President George W. Bush stepped in Friday to keep America's auto industry afloat, announcing a $17.4 billion bailout for GM and Chrysler, with the terms of the loans requiring that the firms radically restructure and show they can become profitable soon.
"If we were to allow the free market to take its course now, it would almost certainly lead to disorderly bankruptcy," Bush said at the White House, in remarks carried live by the national broadcast networks. "In the midst of a financial crisis and a recession, allowing the U.S. auto industry to collapse is not a responsible course of action. The question is how we can best give it a chance to succeed."
Bush said that "bankruptcy now would lead to a disorderly liquidation of American auto companies."

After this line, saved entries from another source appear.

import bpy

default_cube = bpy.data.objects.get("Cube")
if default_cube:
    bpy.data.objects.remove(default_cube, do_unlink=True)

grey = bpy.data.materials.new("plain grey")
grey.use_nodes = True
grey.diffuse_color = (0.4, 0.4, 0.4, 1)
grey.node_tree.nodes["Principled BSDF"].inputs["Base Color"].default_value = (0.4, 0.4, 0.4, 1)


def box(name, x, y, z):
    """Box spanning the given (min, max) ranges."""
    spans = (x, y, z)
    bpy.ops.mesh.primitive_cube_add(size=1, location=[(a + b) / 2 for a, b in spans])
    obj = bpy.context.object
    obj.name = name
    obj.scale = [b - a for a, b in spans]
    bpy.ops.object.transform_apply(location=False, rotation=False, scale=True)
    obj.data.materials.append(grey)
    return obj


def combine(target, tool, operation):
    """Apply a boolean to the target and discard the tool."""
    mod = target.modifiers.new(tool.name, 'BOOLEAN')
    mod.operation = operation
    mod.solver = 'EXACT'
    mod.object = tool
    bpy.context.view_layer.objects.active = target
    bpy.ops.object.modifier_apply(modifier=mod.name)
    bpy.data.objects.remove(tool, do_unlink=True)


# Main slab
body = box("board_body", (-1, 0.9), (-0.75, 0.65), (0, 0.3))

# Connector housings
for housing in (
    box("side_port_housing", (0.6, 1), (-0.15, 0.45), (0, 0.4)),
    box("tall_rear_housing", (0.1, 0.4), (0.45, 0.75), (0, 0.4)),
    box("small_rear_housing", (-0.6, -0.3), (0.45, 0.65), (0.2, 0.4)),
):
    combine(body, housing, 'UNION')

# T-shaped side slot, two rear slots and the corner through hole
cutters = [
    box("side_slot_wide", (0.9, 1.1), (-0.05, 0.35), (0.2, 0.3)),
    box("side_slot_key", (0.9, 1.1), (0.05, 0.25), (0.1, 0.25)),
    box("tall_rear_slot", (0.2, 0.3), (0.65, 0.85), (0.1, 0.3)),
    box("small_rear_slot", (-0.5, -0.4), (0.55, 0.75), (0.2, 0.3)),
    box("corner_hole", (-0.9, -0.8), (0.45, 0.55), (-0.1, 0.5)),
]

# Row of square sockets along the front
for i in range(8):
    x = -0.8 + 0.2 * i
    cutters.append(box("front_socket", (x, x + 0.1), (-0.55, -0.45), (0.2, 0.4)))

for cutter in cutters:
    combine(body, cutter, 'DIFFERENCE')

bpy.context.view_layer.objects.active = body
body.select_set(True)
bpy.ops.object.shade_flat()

"My economic advisers believe that such a collapse would deal an unacceptably painful blow to hardworking Americans far beyond the auto industry. It would worsen a weak job market and exacerbate the financial crisis," he said. "It could send our suffering economy into a deeper and longer recession."
The money will come from the Wall Street bailout passed by Congress, a reversal for the White House. President-elect Barack Obama and Democrats had long advocated that course, and Bush had resisted it.
Of the total, $13.4 billion will be paid out in December and January, administration officials told reporters in a briefing. The last $4 billion is contingent on release of the second installment of the Wall Street bailout funds by Congress.
As it happens — in a source for some potential confusion — this breakdown also corresponds with how the money will be divided between GM and Chrysler, the two major recipients.
Treasury estimates GM will require about $13.4 billion in loans; Chrysler $4 billion. Both companies will share in the first $13.4 billion paid out in December and January. GM will need the last $4 billion as well.
The government gets a stake in each company, and can call in the loans on March 31 if the firms cannot prove "viability" by then. The manufacturers do not have to be profitable immediately but have to be "profitable soon," a senior administration official said.
The structure largely follows the pattern of legislation that failed in Congress last week in the Senate because of Republican opposition. Bush made no mention of this fight, but in stepping in as he is, the president risks angering conservatives in his party but the administration felt it had no choice given the fragile state of the economy.
In doing so, Treasury decided not to be tied to the initial bill in Congress that provided only $14 billion in loans. That was always viewed as inadequate to get to March 31, and the administration opted to go with more realistic numbers.
In doing so, however, it sets up a ticklish situation for Democrats in the new Congress. With the auto bailout, Treasury will have tapped out all of the first $350 billion from the financial markets rescue fund by late January. That means Democrats must deal with releasing the second $350 billion even as Obama will be trying to rally support for a large economic stimulus bill.
On the Republican side, the real dividing point between the administration and bailout critics in Congress has had more to do with the conditions imposed on the loans — not the aid itself.
These differences came to a head in the Senate over the question of how to treat the United Auto Workers, and what pressure should be put on the union to bring down wage levels to match those paid to non-UAW workers at US plants operated by Honda or Toyota for example.
Senate Republican conservatives insisted that the UAW agree to specific wage adjustments by a date certain in 2009. When the union rejected this demand as political, Republicans killed the bill.
The White House agreed that wage concessions would be needed but thought the better test should be the viability of the companies — not some fixed formula imposed on management and the union. There was real discomfort in the administration with what many saw as a regional, anti-union slant as Republicans from the South — where non-UAW, foreign owned plants are more common — demanded concessions that jeopardized aid to an industry so vital to much of the Midwest.
Thus the loan agreements drafted by Treasury take a more flexible approach. There are “Restructuring Targets” to be met in the companies’ recovery plans, including moving to a more competitive wage structure by the end of 2009. But there is also some leeway if alternative savings can be found. The restructuring report due March 31 “shall identify any deviations from the Restructuring Targets and explain the rationale for these deviations, including an explanation of why such deviations do not jeopardize the Borrower’s long-term viability.”